This is one of five remarkable quotes on political philosophy by professor Steven B. Smith, from Yale. This one is on John Locke.
Locke’s effort to build a kind of modern republican government on the low but solid foundations of self-interest and self-ownership and the desire for comfortable preservation could not help but generate its own forms of dissatisfaction.

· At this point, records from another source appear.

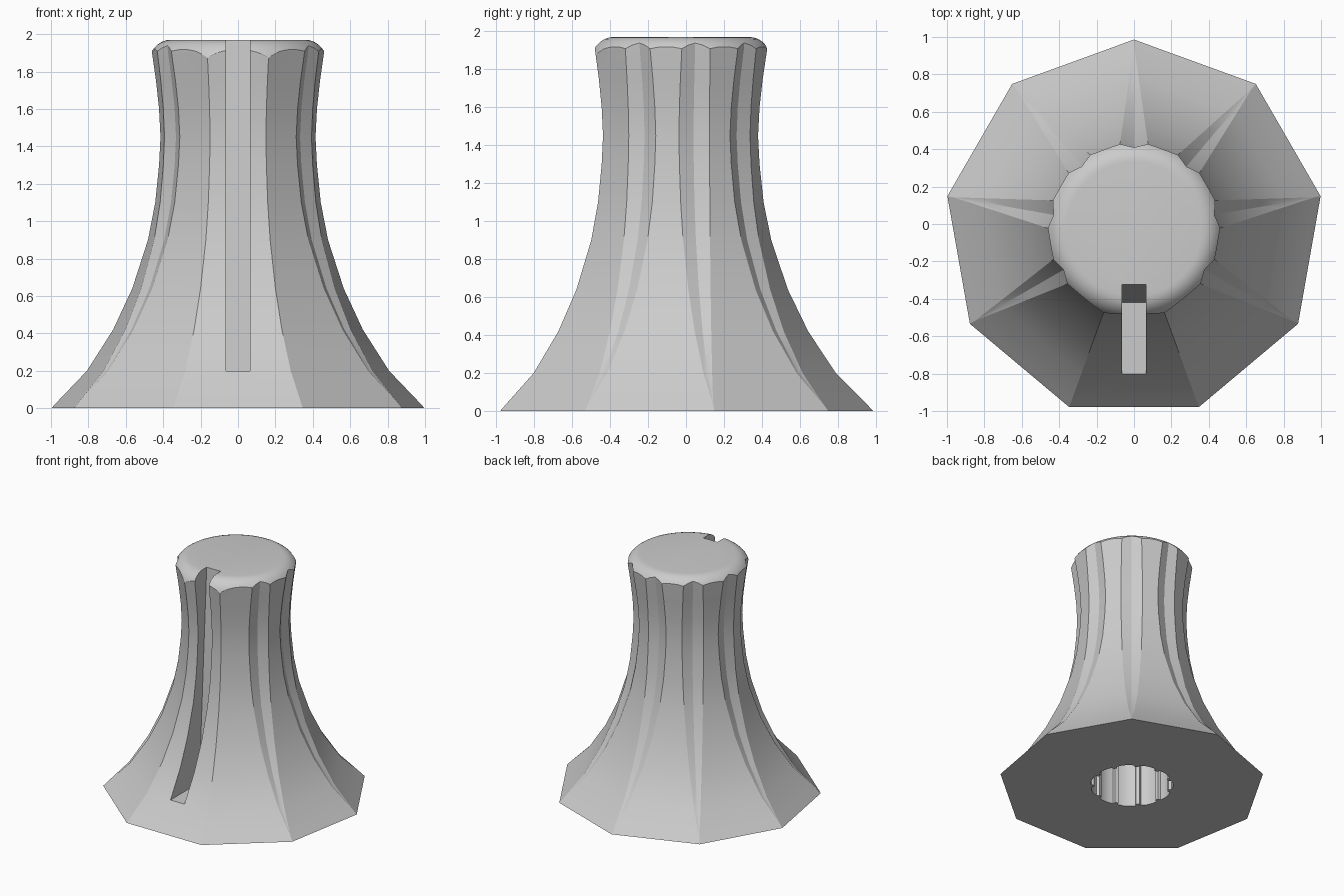
import bpy, bmesh, math
from mathutils import Vector

cube = bpy.data.objects.get("Cube")
if cube:
    bpy.data.objects.remove(cube, do_unlink=True)

CENTER_Y = -0.027
HEIGHT = 1.97
SIDES = 9

grey = bpy.data.materials.new("plain_grey")
grey.use_nodes = True
grey.diffuse_color = (0.6, 0.6, 0.6, 1)
grey.node_tree.nodes["Principled BSDF"].inputs["Base Color"].default_value = (0.6, 0.6, 0.6, 1)


def loft(name, rings):
    """Closed solid through rings of equal point count."""
    bm = bmesh.new()
    loops = [[bm.verts.new(p) for p in ring] for ring in rings]
    n = len(loops[0])
    for low, high in zip(loops, loops[1:]):
        for i in range(n):
            j = (i + 1) % n
            bm.faces.new((low[i], low[j], high[j], high[i]))
    bm.faces.new(loops[0][::-1])
    bm.faces.new(loops[-1])
    bmesh.ops.remove_doubles(bm, verts=bm.verts, dist=0.0005)
    bmesh.ops.recalc_face_normals(bm, faces=bm.faces)
    mesh = bpy.data.meshes.new(name)
    bm.to_mesh(mesh)
    bm.free()
    mesh.materials.append(grey)
    obj = bpy.data.objects.new(name, mesh)
    bpy.context.collection.objects.link(obj)
    return obj


def polar(r, angle, z, side=0.0):
    c, s = math.cos(angle), math.sin(angle)
    return Vector((r * c - side * s, CENTER_Y + r * s + side * c, z))


def circle(r, z, n=72):
    return [polar(r, math.tau * i / n, z) for i in range(n)]


def body_ring(apothem, z):
    """Nine-sided ring, with a V groove at every corner but the front two."""
    half = math.pi / SIDES
    radius = apothem / math.cos(half)
    width = max(0.0, 0.08 * (0.98 - radius) / 0.53)
    points = []
    for k in range(SIDES):
        angle = math.pi / 2 + 2 * half * k
        if k in (4, 5):
            points.append(polar(radius, angle, z))
        else:
            edge = radius - width * math.tan(half)
            points += [polar(edge, angle, z, -width),
                       polar(radius - 0.65 * width, angle, z),
                       polar(edge, angle, z, width)]
    return points


# Flared nine-sided body: (apothem, height)
profile = [(0.952, 0), (0.917, 0.04), (0.775, 0.2), (0.645, 0.42), (0.55, 0.64),
           (0.472, 0.9), (0.436, 1.1), (0.417, 1.3), (0.41, 1.45),
           (0.417, 1.6), (0.432, 1.75), (0.452, 1.9), (0.465, 2.05)]
body = loft("knob_body", [body_ring(a, z) for a, z in profile])

# Rounded crown envelope
steps = 8
crown_rings = [circle(1.3, -0.1), circle(1.3, 1.82)]
for i in range(steps + 1):
    t = math.pi / 2 * i / steps
    crown_rings.append(circle(0.36 + 0.125 * math.cos(t), 1.82 + 0.15 * math.sin(t)))
crown = loft("crown_envelope", crown_rings)

# Pointer slot with a slightly leaning back wall
slot = loft("pointer_slot_cutter", [
    [(x, y, z) for x, y in ((-0.065, -1.2), (0.065, -1.2), (0.065, back), (-0.065, back))]
    for z, back in ((0.2, -0.42), (2.1, -0.315))])

# Ribbed shaft socket in the underside
RIBS = 11


def socket_ring(z):
    points = []
    for k in range(RIBS):
        start = math.pi / 2 + math.tau * k / RIBS
        for r, share in ((0.285, -0.08), (0.285, 0.08), (0.308, 0.12),
                         (0.314, 0.35), (0.314, 0.65), (0.308, 0.88)):
            points.append(polar(r, start + share * math.tau / RIBS, z))
    return points


socket = loft("shaft_socket_cutter", [socket_ring(-0.1), socket_ring(1.2)])

bpy.context.view_layer.objects.active = body
for cutter, operation in ((crown, 'INTERSECT'), (slot, 'DIFFERENCE'), (socket, 'DIFFERENCE')):
    mod = body.modifiers.new(cutter.name, 'BOOLEAN')
    mod.operation = operation
    mod.solver = 'EXACT'
    mod.object = cutter
    bpy.ops.object.modifier_apply(modifier=mod.name)
    bpy.data.objects.remove(cutter, do_unlink=True)

# Smooth shading with crisp groove and slot edges
for obj in bpy.context.selected_objects:
    obj.select_set(False)
body.select_set(True)
bpy.ops.object.shade_smooth_by_angle(angle=math.radians(25))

Can a regime, dedicated to the pursuit of happiness or to the protection of property ever satisfy the deepest longings of the human soul? Can a regime, devoted to the rational accumulation of property answer those higher order needs or higher order virtues, like honor, nobility and sacrifice? Can a regime, devoted to the avoidance of pain, discomfort and anxiety, produce anything more than contemporary forms of Epicureanism and Nihilism? In any case, I’m suggesting no more than any other land could America insulate itself from the great heights as well as the great depths of later forms of modernity. America, as a former teacher of mine once said, is the land where the many facets, the many faces of modernity are working themselves out. We are but a moment in the kind of comprehensive self-dissatisfaction that is modernity so that a return to Lockeanism, in many ways, is not so much a cure for the pathologies of modernity. I would suggest that those pathologies are themselves already rooted in the pathologies of Locke.